  • 6 garlic cloves finely sliced
  • 2-3 tablespoons salt

Instructions

  1. Slice the ends of off your cucumbers and discard, then slice the cucumbers into coins, roughly 1.5cm thick.
  2. Sprinkle salt on a plate and cover the plate with one layer of the slices of cucumber. Sprinkle salt on top of that layer then add another layer of cucumber on top. Continue salting and layering your cucumber until all of your cucumber has been salted. I ended up using two plates. Leave for two hours to macerate.
  3. Whilst you are waiting on your cucumbers to macerate it's best to make the pickling brine. To do this it's really easy - simply add the vinegars, water, sugar, garlic slices,, mustard seeds and peppercorns to a pot and heat gently over a low heat, stirring until the sugar has dissolved. Once you've done this leave this mixture to cool.
  4. After about 1 hour and forty minutes sterilise your jars and lids. To sterilise jars see this guide to sterilising jars.
  5. Once your two hours is up rinse the salted cucumbers and pat dry with clean tea towels.
  6. Place the cucumbers into your jars and evenly divide your fennel flowers between the jars. Pour the brine over the cucumbers and fennel, leaving just half a centimetre from the lid of the jar. Seal and leave in a cool dark place for 48 hours at the absolute least, but preferably a week. The longer you leave it the greater the taste, so patience really is a virtue!
  7. The jars should keep for around 3 months unopened. If you want you can place your sealed jars in a bath of boiling water for 5 minutes to process them - this should mean they will keep for around a year, unopened. They do soften a bit using this method.
  8. Once opened, keep your pickles in the fridge and use within a fortnight.
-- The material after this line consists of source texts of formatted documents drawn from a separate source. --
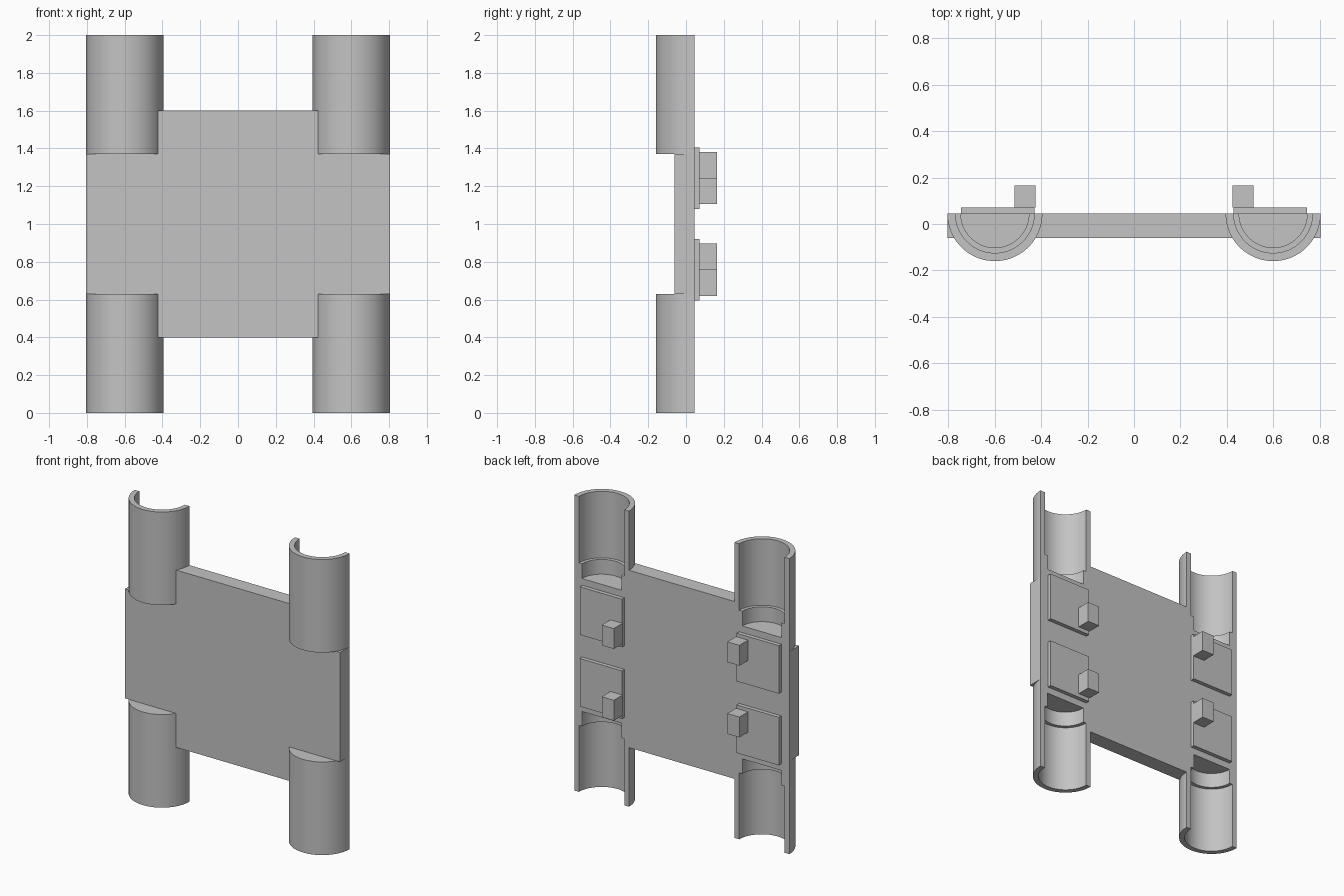
import bpy, bmesh, math
from mathutils import Vector

if "Cube" in bpy.data.objects:
    bpy.data.objects.remove(bpy.data.objects["Cube"])

grey = bpy.data.materials.new("plain_grey")
grey.diffuse_color = (0.55, 0.55, 0.55, 1)
grey.use_nodes = True
grey.node_tree.nodes["Principled BSDF"].inputs["Base Color"].default_value = grey.diffuse_color

BACK = 0.045      # flat rear plane shared by plate and sockets
PIPE_X = 0.6      # socket axis


def finish(bm, name, smooth=False):
    bmesh.ops.remove_doubles(bm, verts=bm.verts, dist=1e-5)
    bmesh.ops.recalc_face_normals(bm, faces=bm.faces)
    mesh = bpy.data.meshes.new(name)
    bm.to_mesh(mesh)
    bm.free()
    mesh.materials.append(grey)
    obj = bpy.data.objects.new(name, mesh)
    bpy.context.collection.objects.link(obj)
    if smooth:
        bpy.ops.object.select_all(action='DESELECT')
        obj.select_set(True)
        bpy.context.view_layer.objects.active = obj
        bpy.ops.object.shade_smooth_by_angle(angle=math.radians(30))
    return obj


def box(name, x0, x1, y0, y1, z0, z1):
    bm = bmesh.new()
    bmesh.ops.create_cube(bm, size=1)
    for v in bm.verts:
        v.co = (x1 if v.co.x > 0 else x0,
                y1 if v.co.y > 0 else y0,
                z1 if v.co.z > 0 else z0)
    return finish(bm, name)


def half_socket(name, x, top):
    # stepped bore with a closed inner end, revolved half a turn
    profile = [(0.205, 0), (0.205, 0.63), (0, 0.63), (0, 0.55),
               (0.147, 0.55), (0.147, 0.45), (0.17, 0.45), (0.17, 0)]
    bm = bmesh.new()
    verts = [bm.verts.new((x + r, BACK, 2 - z if top else z)) for r, z in profile]
    face = bm.faces.new(verts)
    bmesh.ops.spin(bm, geom=[face] + list(face.edges) + verts,
                   cent=(x, BACK, 0), axis=(0, 0, 1),
                   angle=-math.pi, steps=40, use_duplicate=False)
    # keep both flat ends so the shell is closed
    bm.verts.ensure_lookup_table()
    if not any(f.is_valid and len(f.verts) == 8 and
               all(v.co.x > x - 1e-4 for v in f.verts) for f in bm.faces):
        bm.faces.new(bm.verts[:8])
    return finish(bm, name, smooth=True)


# Cross-shaped plate, notched at the corners for the sockets
bm = bmesh.new()
quarter = [(0.805, 0.63), (0.43, 0.63), (0.43, 0.4)]
outline = quarter + [(-x, z) for x, z in reversed(quarter)]
outline += [(x, 2 - z) for x, z in reversed(outline)]
front = bm.faces.new([bm.verts.new((x, -0.06, z)) for x, z in outline])
ext = bmesh.ops.extrude_face_region(bm, geom=[front], use_keep_orig=True)
moved = [g for g in ext["geom"] if isinstance(g, bmesh.types.BMVert)]
bmesh.ops.translate(bm, verts=moved, vec=Vector((0, BACK + 0.06, 0)))
finish(bm, "plate")

for side, s in (("left", -1), ("right", 1)):
    # Half-round sockets
    half_socket(side + "_lower_socket", s * PIPE_X, False)
    half_socket(side + "_upper_socket", s * PIPE_X, True)
    # Rear pads, each with a block near its inner edge
    for level, z in (("lower", 0.595), ("upper", 1.08)):
        xs = sorted((s * 0.43, s * 0.745))
        box(f"{side}_{level}_pad", *xs, BACK, 0.072, z, z + 0.325)
        xs = sorted((s * 0.425, s * 0.515))
        zb = z + (0.025 if s > 0 else 0.163)
        box(f"{side}_{level}_block", *xs, 0.072, 0.165, zb, zb + 0.138)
I hope you enjoy this easy pickled cucumber recipe!  It’s definitely a firm favourite in our house!